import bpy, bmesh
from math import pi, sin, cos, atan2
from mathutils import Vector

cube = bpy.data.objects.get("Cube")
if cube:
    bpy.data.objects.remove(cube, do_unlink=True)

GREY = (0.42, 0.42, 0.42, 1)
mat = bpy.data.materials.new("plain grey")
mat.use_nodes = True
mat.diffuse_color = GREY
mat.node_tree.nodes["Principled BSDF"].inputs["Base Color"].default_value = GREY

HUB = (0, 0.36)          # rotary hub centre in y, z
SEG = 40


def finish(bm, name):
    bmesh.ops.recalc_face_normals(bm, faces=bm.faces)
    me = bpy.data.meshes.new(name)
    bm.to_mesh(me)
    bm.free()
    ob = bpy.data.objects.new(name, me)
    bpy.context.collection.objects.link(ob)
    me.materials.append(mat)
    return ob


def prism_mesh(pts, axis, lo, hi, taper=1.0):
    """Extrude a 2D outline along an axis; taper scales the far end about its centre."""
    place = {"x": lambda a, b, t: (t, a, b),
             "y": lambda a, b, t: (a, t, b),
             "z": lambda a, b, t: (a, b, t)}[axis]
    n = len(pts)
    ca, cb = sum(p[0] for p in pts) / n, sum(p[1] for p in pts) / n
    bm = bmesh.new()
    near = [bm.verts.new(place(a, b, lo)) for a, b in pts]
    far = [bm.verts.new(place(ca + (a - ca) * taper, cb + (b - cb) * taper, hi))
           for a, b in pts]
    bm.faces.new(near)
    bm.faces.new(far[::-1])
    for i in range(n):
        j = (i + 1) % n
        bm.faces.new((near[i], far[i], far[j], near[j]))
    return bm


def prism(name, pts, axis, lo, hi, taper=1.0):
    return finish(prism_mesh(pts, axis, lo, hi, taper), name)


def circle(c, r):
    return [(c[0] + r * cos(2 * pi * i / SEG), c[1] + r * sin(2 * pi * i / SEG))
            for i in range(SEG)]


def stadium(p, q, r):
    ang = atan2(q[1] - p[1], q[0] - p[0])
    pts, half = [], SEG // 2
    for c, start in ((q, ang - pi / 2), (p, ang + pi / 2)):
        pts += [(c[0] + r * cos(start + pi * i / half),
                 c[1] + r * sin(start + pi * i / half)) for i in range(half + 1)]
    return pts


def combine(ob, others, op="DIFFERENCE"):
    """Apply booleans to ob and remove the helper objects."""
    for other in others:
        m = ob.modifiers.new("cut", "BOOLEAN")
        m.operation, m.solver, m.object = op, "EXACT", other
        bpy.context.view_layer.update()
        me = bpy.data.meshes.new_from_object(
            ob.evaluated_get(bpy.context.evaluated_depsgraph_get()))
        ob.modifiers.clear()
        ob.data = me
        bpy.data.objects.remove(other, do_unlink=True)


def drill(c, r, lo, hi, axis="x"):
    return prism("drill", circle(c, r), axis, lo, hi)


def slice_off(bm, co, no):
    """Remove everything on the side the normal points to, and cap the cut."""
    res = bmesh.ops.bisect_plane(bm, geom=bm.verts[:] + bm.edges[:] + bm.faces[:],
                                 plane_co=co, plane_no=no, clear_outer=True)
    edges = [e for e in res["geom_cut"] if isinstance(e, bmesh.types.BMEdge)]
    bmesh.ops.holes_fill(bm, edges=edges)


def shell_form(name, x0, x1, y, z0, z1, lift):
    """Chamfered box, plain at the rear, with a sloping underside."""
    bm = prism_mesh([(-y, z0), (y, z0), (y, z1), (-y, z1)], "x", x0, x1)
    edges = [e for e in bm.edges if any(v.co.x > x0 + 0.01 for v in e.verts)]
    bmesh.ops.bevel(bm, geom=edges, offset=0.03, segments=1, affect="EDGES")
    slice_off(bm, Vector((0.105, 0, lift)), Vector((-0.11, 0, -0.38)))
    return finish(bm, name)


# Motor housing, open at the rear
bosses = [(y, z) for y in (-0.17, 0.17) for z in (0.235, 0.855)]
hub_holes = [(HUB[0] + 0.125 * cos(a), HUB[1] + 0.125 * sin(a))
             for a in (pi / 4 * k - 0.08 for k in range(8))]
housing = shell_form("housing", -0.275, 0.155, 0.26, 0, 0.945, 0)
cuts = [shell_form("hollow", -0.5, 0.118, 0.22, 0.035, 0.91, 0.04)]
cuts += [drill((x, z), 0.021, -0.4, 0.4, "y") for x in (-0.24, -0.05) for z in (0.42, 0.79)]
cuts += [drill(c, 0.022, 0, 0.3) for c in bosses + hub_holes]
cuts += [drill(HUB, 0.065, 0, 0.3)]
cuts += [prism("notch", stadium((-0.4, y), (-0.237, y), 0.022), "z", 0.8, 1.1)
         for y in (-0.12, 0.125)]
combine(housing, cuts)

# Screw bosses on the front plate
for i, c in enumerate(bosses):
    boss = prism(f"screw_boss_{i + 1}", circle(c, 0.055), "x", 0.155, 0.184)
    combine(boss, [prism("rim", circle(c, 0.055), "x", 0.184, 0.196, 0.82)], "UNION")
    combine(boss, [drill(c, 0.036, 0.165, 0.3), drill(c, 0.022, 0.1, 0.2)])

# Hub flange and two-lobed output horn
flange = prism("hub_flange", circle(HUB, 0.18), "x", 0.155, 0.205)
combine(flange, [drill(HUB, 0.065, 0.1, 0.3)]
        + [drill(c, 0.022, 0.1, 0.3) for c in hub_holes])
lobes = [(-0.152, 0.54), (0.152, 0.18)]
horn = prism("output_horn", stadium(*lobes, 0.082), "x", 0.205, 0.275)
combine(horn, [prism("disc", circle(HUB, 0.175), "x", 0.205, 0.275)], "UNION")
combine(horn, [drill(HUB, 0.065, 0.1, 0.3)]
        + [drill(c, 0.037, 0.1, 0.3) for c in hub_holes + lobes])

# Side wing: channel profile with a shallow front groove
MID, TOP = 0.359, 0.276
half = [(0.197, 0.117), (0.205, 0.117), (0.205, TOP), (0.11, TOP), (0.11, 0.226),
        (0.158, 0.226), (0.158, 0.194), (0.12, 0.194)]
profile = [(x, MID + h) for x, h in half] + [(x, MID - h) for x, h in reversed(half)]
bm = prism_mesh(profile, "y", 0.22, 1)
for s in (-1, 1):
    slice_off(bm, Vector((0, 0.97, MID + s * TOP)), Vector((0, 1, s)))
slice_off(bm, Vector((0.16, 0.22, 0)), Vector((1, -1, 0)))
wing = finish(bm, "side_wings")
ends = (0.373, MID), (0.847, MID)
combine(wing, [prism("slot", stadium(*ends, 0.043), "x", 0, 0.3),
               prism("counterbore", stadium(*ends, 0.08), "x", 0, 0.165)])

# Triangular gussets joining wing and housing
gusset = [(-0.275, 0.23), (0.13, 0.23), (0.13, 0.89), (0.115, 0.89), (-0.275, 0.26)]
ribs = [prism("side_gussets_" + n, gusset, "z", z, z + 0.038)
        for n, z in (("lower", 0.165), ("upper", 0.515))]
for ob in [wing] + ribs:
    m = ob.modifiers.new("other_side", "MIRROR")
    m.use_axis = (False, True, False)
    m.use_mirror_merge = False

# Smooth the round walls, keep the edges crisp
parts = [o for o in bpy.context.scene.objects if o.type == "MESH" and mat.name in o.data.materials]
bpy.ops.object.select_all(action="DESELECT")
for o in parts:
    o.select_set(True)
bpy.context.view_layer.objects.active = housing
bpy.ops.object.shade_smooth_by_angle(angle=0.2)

---

## TASK TO COMPLETE
Write out the whole listing above once more, exactly.

## PROBLEM SOLUTION
import bpy, bmesh
from math import pi, sin, cos, atan2
from mathutils import Vector

cube = bpy.data.objects.get("Cube")
if cube:
    bpy.data.objects.remove(cube, do_unlink=True)

GREY = (0.42, 0.42, 0.42, 1)
mat = bpy.data.materials.new("plain grey")
mat.use_nodes = True
mat.diffuse_color = GREY
mat.node_tree.nodes["Principled BSDF"].inputs["Base Color"].default_value = GREY

HUB = (0, 0.36)          # rotary hub centre in y, z
SEG = 40


def finish(bm, name):
    bmesh.ops.recalc_face_normals(bm, faces=bm.faces)
    me = bpy.data.meshes.new(name)
    bm.to_mesh(me)
    bm.free()
    ob = bpy.data.objects.new(name, me)
    bpy.context.collection.objects.link(ob)
    me.materials.append(mat)
    return ob


def prism_mesh(pts, axis, lo, hi, taper=1.0):
    """Extrude a 2D outline along an axis; taper scales the far end about its centre."""
    place = {"x": lambda a, b, t: (t, a, b),
             "y": lambda a, b, t: (a, t, b),
             "z": lambda a, b, t: (a, b, t)}[axis]
    n = len(pts)
    ca, cb = sum(p[0] for p in pts) / n, sum(p[1] for p in pts) / n
    bm = bmesh.new()
    near = [bm.verts.new(place(a, b, lo)) for a, b in pts]
    far = [bm.verts.new(place(ca + (a - ca) * taper, cb + (b - cb) * taper, hi))
           for a, b in pts]
    bm.faces.new(near)
    bm.faces.new(far[::-1])
    for i in range(n):
        j = (i + 1) % n
        bm.faces.new((near[i], far[i], far[j], near[j]))
    return bm


def prism(name, pts, axis, lo, hi, taper=1.0):
    return finish(prism_mesh(pts, axis, lo, hi, taper), name)


def circle(c, r):
    return [(c[0] + r * cos(2 * pi * i / SEG), c[1] + r * sin(2 * pi * i / SEG))
            for i in range(SEG)]


def stadium(p, q, r):
    ang = atan2(q[1] - p[1], q[0] - p[0])
    pts, half = [], SEG // 2
    for c, start in ((q, ang - pi / 2), (p, ang + pi / 2)):
        pts += [(c[0] + r * cos(start + pi * i / half),
                 c[1] + r * sin(start + pi * i / half)) for i in range(half + 1)]
    return pts


def combine(ob, others, op="DIFFERENCE"):
    """Apply booleans to ob and remove the helper objects."""
    for other in others:
        m = ob.modifiers.new("cut", "BOOLEAN")
        m.operation, m.solver, m.object = op, "EXACT", other
        bpy.context.view_layer.update()
        me = bpy.data.meshes.new_from_object(
            ob.evaluated_get(bpy.context.evaluated_depsgraph_get()))
        ob.modifiers.clear()
        ob.data = me
        bpy.data.objects.remove(other, do_unlink=True)


def drill(c, r, lo, hi, axis="x"):
    return prism("drill", circle(c, r), axis, lo, hi)


def slice_off(bm, co, no):
    """Remove everything on the side the normal points to, and cap the cut."""
    res = bmesh.ops.bisect_plane(bm, geom=bm.verts[:] + bm.edges[:] + bm.faces[:],
                                 plane_co=co, plane_no=no, clear_outer=True)
    edges = [e for e in res["geom_cut"] if isinstance(e, bmesh.types.BMEdge)]
    bmesh.ops.holes_fill(bm, edges=edges)


def shell_form(name, x0, x1, y, z0, z1, lift):
    """Chamfered box, plain at the rear, with a sloping underside."""
    bm = prism_mesh([(-y, z0), (y, z0), (y, z1), (-y, z1)], "x", x0, x1)
    edges = [e for e in bm.edges if any(v.co.x > x0 + 0.01 for v in e.verts)]
    bmesh.ops.bevel(bm, geom=edges, offset=0.03, segments=1, affect="EDGES")
    slice_off(bm, Vector((0.105, 0, lift)), Vector((-0.11, 0, -0.38)))
    return finish(bm, name)


# Motor housing, open at the rear
bosses = [(y, z) for y in (-0.17, 0.17) for z in (0.235, 0.855)]
hub_holes = [(HUB[0] + 0.125 * cos(a), HUB[1] + 0.125 * sin(a))
             for a in (pi / 4 * k - 0.08 for k in range(8))]
housing = shell_form("housing", -0.275, 0.155, 0.26, 0, 0.945, 0)
cuts = [shell_form("hollow", -0.5, 0.118, 0.22, 0.035, 0.91, 0.04)]
cuts += [drill((x, z), 0.021, -0.4, 0.4, "y") for x in (-0.24, -0.05) for z in (0.42, 0.79)]
cuts += [drill(c, 0.022, 0, 0.3) for c in bosses + hub_holes]
cuts += [drill(HUB, 0.065, 0, 0.3)]
cuts += [prism("notch", stadium((-0.4, y), (-0.237, y), 0.022), "z", 0.8, 1.1)
         for y in (-0.12, 0.125)]
combine(housing, cuts)

# Screw bosses on the front plate
for i, c in enumerate(bosses):
    boss = prism(f"screw_boss_{i + 1}", circle(c, 0.055), "x", 0.155, 0.184)
    combine(boss, [prism("rim", circle(c, 0.055), "x", 0.184, 0.196, 0.82)], "UNION")
    combine(boss, [drill(c, 0.036, 0.165, 0.3), drill(c, 0.022, 0.1, 0.2)])

# Hub flange and two-lobed output horn
flange = prism("hub_flange", circle(HUB, 0.18), "x", 0.155, 0.205)
combine(flange, [drill(HUB, 0.065, 0.1, 0.3)]
        + [drill(c, 0.022, 0.1, 0.3) for c in hub_holes])
lobes = [(-0.152, 0.54), (0.152, 0.18)]
horn = prism("output_horn", stadium(*lobes, 0.082), "x", 0.205, 0.275)
combine(horn, [prism("disc", circle(HUB, 0.175), "x", 0.205, 0.275)], "UNION")
combine(horn, [drill(HUB, 0.065, 0.1, 0.3)]
        + [drill(c, 0.037, 0.1, 0.3) for c in hub_holes + lobes])

# Side wing: channel profile with a shallow front groove
MID, TOP = 0.359, 0.276
half = [(0.197, 0.117), (0.205, 0.117), (0.205, TOP), (0.11, TOP), (0.11, 0.226),
        (0.158, 0.226), (0.158, 0.194), (0.12, 0.194)]
profile = [(x, MID + h) for x, h in half] + [(x, MID - h) for x, h in reversed(half)]
bm = prism_mesh(profile, "y", 0.22, 1)
for s in (-1, 1):
    slice_off(bm, Vector((0, 0.97, MID + s * TOP)), Vector((0, 1, s)))
slice_off(bm, Vector((0.16, 0.22, 0)), Vector((1, -1, 0)))
wing = finish(bm, "side_wings")
ends = (0.373, MID), (0.847, MID)
combine(wing, [prism("slot", stadium(*ends, 0.043), "x", 0, 0.3),
               prism("counterbore", stadium(*ends, 0.08), "x", 0, 0.165)])

# Triangular gussets joining wing and housing
gusset = [(-0.275, 0.23), (0.13, 0.23), (0.13, 0.89), (0.115, 0.89), (-0.275, 0.26)]
ribs = [prism("side_gussets_" + n, gusset, "z", z, z + 0.038)
        for n, z in (("lower", 0.165), ("upper", 0.515))]
for ob in [wing] + ribs:
    m = ob.modifiers.new("other_side", "MIRROR")
    m.use_axis = (False, True, False)
    m.use_mirror_merge = False

# Smooth the round walls, keep the edges crisp
parts = [o for o in bpy.context.scene.objects if o.type == "MESH" and mat.name in o.data.materials]
bpy.ops.object.select_all(action="DESELECT")
for o in parts:
    o.select_set(True)
bpy.context.view_layer.objects.active = housing
bpy.ops.object.shade_smooth_by_angle(angle=0.2)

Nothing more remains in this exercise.